On Sept 8, 200 farmers in Sungai Gedung near Bagan Serai unfurled a 300metre-long long banner bearing 5,000 signatures of farmers across thecountry urging the nation's leaders to intervene on their behalf. This wasthe second gathering of farmers in two months after 15,000 padi farmers inSeberang Prai Utara District had gathered on July 14 to urge thegovernment to reconsider the ban.
The banner was to be handed to Prime Minister Datuk Seri Dr MahathirMohamad and his deputy, Datuk Seri Abdullah Ahmad Badawi, to seek theirintervention to rescind the ban.
On Sept 10, Deputy Agriculture Minister Datuk Seri Mohd Shariff Omarannounced that the ban on paraquat would remain despite appeals by padifarmers.
Although the herbicide is popular among farmers and smallholders, he saidit had to be banned because paraquat is very toxic.
He also urged farmers to use other types of weedkillers which are lesstoxic such as glyphosate.
But farmers have countered that they could only start working their fields10 days after glyphosate was applied.
What had irked the farmers most was the refusal of the Pesticides Board tolisten to them on the adverse impact of the ban on their livelihood. Theyare also upset that the board did not consider its economic implications.

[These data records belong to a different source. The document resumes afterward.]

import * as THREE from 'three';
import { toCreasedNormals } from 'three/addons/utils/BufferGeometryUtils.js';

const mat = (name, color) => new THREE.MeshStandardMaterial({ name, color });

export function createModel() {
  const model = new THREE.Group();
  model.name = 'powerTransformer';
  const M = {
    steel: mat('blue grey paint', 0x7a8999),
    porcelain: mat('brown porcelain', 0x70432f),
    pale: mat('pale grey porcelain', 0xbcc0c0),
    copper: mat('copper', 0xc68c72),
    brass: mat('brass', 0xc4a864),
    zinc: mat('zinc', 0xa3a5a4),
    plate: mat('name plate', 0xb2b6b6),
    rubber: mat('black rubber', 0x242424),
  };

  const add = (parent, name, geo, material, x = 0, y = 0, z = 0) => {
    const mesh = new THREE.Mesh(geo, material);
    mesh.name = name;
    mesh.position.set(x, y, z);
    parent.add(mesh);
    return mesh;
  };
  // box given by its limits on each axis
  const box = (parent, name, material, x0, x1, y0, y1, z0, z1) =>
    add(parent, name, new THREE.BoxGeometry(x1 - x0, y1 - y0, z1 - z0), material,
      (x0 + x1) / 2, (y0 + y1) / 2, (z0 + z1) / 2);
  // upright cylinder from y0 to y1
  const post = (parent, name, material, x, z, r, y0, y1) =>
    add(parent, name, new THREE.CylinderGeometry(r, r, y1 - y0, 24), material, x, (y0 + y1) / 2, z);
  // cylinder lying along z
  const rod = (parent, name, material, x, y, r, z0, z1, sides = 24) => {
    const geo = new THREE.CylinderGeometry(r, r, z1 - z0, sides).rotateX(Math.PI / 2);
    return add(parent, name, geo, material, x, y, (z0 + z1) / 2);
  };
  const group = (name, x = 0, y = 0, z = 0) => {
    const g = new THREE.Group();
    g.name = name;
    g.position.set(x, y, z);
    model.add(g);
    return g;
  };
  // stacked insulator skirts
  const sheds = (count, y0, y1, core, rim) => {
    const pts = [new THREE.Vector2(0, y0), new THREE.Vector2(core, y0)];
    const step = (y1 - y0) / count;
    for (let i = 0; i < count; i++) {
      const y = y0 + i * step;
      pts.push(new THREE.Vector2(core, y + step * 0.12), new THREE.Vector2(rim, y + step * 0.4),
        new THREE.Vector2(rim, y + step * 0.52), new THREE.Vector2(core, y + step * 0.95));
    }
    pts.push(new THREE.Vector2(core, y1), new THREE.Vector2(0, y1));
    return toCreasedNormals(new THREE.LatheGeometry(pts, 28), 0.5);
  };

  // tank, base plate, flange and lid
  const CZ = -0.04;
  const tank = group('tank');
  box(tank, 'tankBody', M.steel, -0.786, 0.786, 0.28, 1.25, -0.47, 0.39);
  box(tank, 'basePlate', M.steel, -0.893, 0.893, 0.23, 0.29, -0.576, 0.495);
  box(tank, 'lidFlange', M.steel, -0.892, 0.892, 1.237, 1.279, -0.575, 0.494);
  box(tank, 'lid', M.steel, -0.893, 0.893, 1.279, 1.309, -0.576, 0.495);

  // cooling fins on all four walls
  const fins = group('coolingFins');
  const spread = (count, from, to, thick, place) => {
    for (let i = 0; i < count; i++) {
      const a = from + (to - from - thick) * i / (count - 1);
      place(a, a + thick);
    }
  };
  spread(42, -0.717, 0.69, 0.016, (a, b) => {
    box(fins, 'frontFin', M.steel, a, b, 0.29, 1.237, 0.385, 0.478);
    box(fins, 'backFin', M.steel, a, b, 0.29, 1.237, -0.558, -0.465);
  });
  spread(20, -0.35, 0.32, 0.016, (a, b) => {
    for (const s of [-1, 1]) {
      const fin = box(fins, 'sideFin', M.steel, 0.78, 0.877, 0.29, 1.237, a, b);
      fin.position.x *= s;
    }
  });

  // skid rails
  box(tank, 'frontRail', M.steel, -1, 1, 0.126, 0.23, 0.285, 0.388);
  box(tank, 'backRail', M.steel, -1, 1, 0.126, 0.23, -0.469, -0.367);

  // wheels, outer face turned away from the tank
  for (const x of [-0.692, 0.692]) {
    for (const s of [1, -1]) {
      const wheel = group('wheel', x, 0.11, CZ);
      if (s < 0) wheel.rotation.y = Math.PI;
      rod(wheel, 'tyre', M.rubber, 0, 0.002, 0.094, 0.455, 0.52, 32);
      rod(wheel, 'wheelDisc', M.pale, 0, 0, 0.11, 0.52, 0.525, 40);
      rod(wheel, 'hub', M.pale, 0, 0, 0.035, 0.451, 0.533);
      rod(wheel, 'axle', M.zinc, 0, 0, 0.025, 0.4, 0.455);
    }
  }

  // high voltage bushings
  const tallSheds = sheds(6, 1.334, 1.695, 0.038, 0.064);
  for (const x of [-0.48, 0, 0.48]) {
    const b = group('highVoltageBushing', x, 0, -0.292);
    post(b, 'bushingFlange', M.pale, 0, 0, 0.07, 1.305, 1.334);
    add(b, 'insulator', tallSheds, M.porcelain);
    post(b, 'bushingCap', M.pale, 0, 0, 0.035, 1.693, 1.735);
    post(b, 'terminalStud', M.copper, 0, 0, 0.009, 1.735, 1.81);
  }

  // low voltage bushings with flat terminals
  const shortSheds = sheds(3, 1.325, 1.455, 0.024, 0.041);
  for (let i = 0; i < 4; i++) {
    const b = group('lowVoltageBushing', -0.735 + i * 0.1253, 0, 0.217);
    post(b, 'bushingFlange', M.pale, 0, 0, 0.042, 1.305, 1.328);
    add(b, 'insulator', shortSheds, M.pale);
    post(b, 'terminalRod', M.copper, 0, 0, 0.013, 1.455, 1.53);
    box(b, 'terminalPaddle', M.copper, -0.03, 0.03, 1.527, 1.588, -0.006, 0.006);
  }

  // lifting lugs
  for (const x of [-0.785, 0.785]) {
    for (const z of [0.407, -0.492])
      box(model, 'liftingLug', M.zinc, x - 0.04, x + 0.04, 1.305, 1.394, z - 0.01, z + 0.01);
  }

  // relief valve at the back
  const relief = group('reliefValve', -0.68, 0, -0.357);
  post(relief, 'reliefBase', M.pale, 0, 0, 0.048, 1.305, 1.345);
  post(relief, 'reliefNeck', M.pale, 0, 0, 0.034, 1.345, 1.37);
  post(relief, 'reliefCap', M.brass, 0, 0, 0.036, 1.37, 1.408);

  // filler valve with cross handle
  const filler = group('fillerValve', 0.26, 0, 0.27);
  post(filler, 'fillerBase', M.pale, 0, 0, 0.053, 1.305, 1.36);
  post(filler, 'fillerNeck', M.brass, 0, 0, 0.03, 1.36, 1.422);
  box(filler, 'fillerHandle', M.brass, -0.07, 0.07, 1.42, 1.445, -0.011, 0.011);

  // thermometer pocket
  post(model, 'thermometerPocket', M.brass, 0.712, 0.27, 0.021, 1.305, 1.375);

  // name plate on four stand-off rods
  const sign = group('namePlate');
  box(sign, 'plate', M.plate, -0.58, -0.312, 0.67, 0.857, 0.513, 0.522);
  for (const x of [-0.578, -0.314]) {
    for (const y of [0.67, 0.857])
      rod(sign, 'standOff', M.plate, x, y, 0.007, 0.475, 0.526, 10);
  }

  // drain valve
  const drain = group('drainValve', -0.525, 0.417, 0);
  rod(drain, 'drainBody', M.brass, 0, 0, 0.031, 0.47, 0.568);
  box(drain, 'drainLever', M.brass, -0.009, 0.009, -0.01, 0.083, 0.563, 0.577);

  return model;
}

The board had on Aug 27, 2002 issued a circular that applications toregister or to re-register paraquat would be rejected. All applicationsunder process will be stopped and previously registered products will bephased out in stages.
There are now 113 registrations for paraquat. The last of the list willcome up for re-registration in September 2005 but with the ban this meansthat in two years from now, paraquat will cease to be legally available inMalaysia.
Since its Aug 27 circular, the board has been relatively silent. Itsofficials had said the ban would stay with no further review by the boardas it was a Cabinet decision.
Meanwhile, Razak Lajis of the National Poison Centre at Universiti SainsMalaysia in Penang, likened the paraquat ban to banning smoking.
"Some sectors would like to ban smoking. But they fail to take intoconsideration the economic aspects of it."
However, he suggested: "If paraquat manufacturers can come out with a newcompound with less toxicity and just as effective, then we will see howthings go. But the directive will have to come from the Pesticides Board."